#### RECORDS SHOWN ####

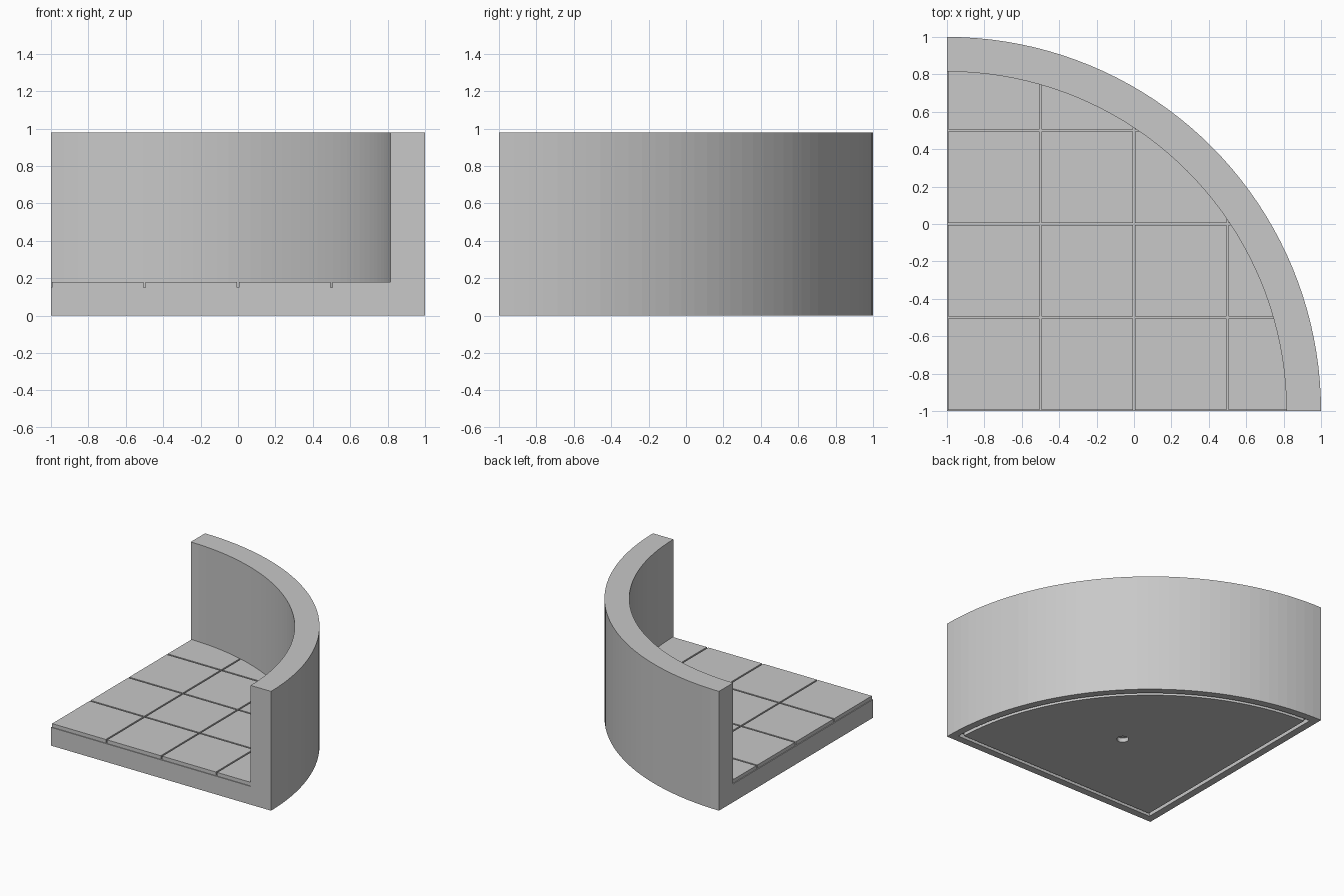
import bpy, bmesh
from math import sin, cos, asin, pi
from mathutils import Vector

cube = bpy.data.objects.get("Cube")
if cube:
    bpy.data.objects.remove(cube, do_unlink=True)

OUTER, INNER = 2.0, 1.815      # wall radii about the corner
CORNER = -1.0                  # x and y of the square corner
WALL_TOP, FLOOR, TILE_TOP = 0.98, 0.15, 0.18
SEGMENTS = 40
GAP = 0.0065                   # half the joint between tiles

stone = bpy.data.materials.new("stone grey")
stone.use_nodes = True
colour = (0.58, 0.58, 0.58, 1)
stone.diffuse_color = colour
stone.node_tree.nodes["Principled BSDF"].inputs["Base Color"].default_value = colour


def sector(radius, inset=0.0):
    """Outline of a quarter disc whose straight sides are moved in by inset."""
    a = asin(inset / radius)
    points = [(CORNER + inset, CORNER + inset)]
    for i in range(SEGMENTS + 1):
        t = a + (pi / 2 - 2 * a) * i / SEGMENTS
        points.append((CORNER + radius * cos(t), CORNER + radius * sin(t)))
    return points


def finish(bm, name):
    bmesh.ops.recalc_face_normals(bm, faces=bm.faces)
    mesh = bpy.data.meshes.new(name)
    bm.to_mesh(mesh)
    bm.free()
    mesh.materials.append(stone)
    obj = bpy.data.objects.new(name, mesh)
    bpy.context.collection.objects.link(obj)
    return obj


def raise_faces(bm, height):
    new = bmesh.ops.extrude_face_region(bm, geom=bm.faces[:])["geom"]
    verts = [g for g in new if isinstance(g, bmesh.types.BMVert)]
    bmesh.ops.translate(bm, verts=verts, vec=(0, 0, height))


def prism(name, outline, low, high):
    bm = bmesh.new()
    bm.faces.new([bm.verts.new((x, y, low)) for x, y in outline])
    raise_faces(bm, high - low)
    return finish(bm, name)


def ring(name, outside, inside, low, high):
    bm = bmesh.new()
    a, b = [[bm.verts.new((x, y, low)) for x, y in o] for o in (outside, inside)]
    for i in range(len(a)):
        j = (i + 1) % len(a)
        bm.faces.new((a[i], a[j], b[j], b[i]))
    raise_faces(bm, high - low)
    return finish(bm, name)


def cut(target, cutter):
    cutter.hide_render = True
    mod = target.modifiers.new("cut", "BOOLEAN")
    mod.operation, mod.solver, mod.object = "DIFFERENCE", "EXACT", cutter
    bpy.context.view_layer.objects.active = target
    bpy.ops.object.modifier_apply(modifier=mod.name)
    bpy.data.objects.remove(cutter, do_unlink=True)


# Curved wall and floor slab in one solid
body = prism("curved_wall_and_floor", sector(OUTER), 0, WALL_TOP)
room = sector(INNER)
room = [(-1.2, -1.2), (room[1][0], -1.2)] + room[1:] + [(-1.2, room[-1][1])]
cut(body, prism("room_cutter", room, FLOOR, 1.2))

# Narrow groove and small round hole in the underside
cut(body, ring("groove_cutter", sector(OUTER - 0.06, 0.06),
               sector(OUTER - 0.09, 0.09), -0.1, 0.035))
hole = [(-0.04 + 0.045 * cos(2 * pi * i / 24), -0.18 + 0.045 * sin(2 * pi * i / 24))
        for i in range(24)]
cut(body, prism("hole_cutter", hole, -0.1, 0.035))

# Square floor tiles, trimmed where they meet the wall
for row in range(4):
    for column in range(4):
        bm = bmesh.new()
        bm.faces.new([bm.verts.new((x, y, FLOOR)) for x, y in sector(INNER + 0.002)])
        for axis, index in ((0, column), (1, row)):
            for side, edge in ((-1, index * 0.5 + GAP), (1, index * 0.5 + 0.5 - GAP)):
                point, normal = Vector(), Vector()
                point[axis], normal[axis] = CORNER + edge, side
                bmesh.ops.bisect_plane(bm, geom=bm.verts[:] + bm.edges[:] + bm.faces[:],
                                       plane_co=point, plane_no=normal, clear_outer=True)
        if bm.faces:
            raise_faces(bm, TILE_TOP - FLOOR)
            finish(bm, f"floor_tile_{row + 1}_{column + 1}")
        else:
            bm.free()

####

**WHAT TO PRODUCE**
Repeat exactly the lines of the listing above, from the one with "stone.diffuse_color = colour" down to the one with "return points"; both of those lines belong in the range.

**ANSWER**
stone.diffuse_color = colour
stone.node_tree.nodes["Principled BSDF"].inputs["Base Color"].default_value = colour


def sector(radius, inset=0.0):
    """Outline of a quarter disc whose straight sides are moved in by inset."""
    a = asin(inset / radius)
    points = [(CORNER + inset, CORNER + inset)]
    for i in range(SEGMENTS + 1):
        t = a + (pi / 2 - 2 * a) * i / SEGMENTS
        points.append((CORNER + radius * cos(t), CORNER + radius * sin(t)))
    return points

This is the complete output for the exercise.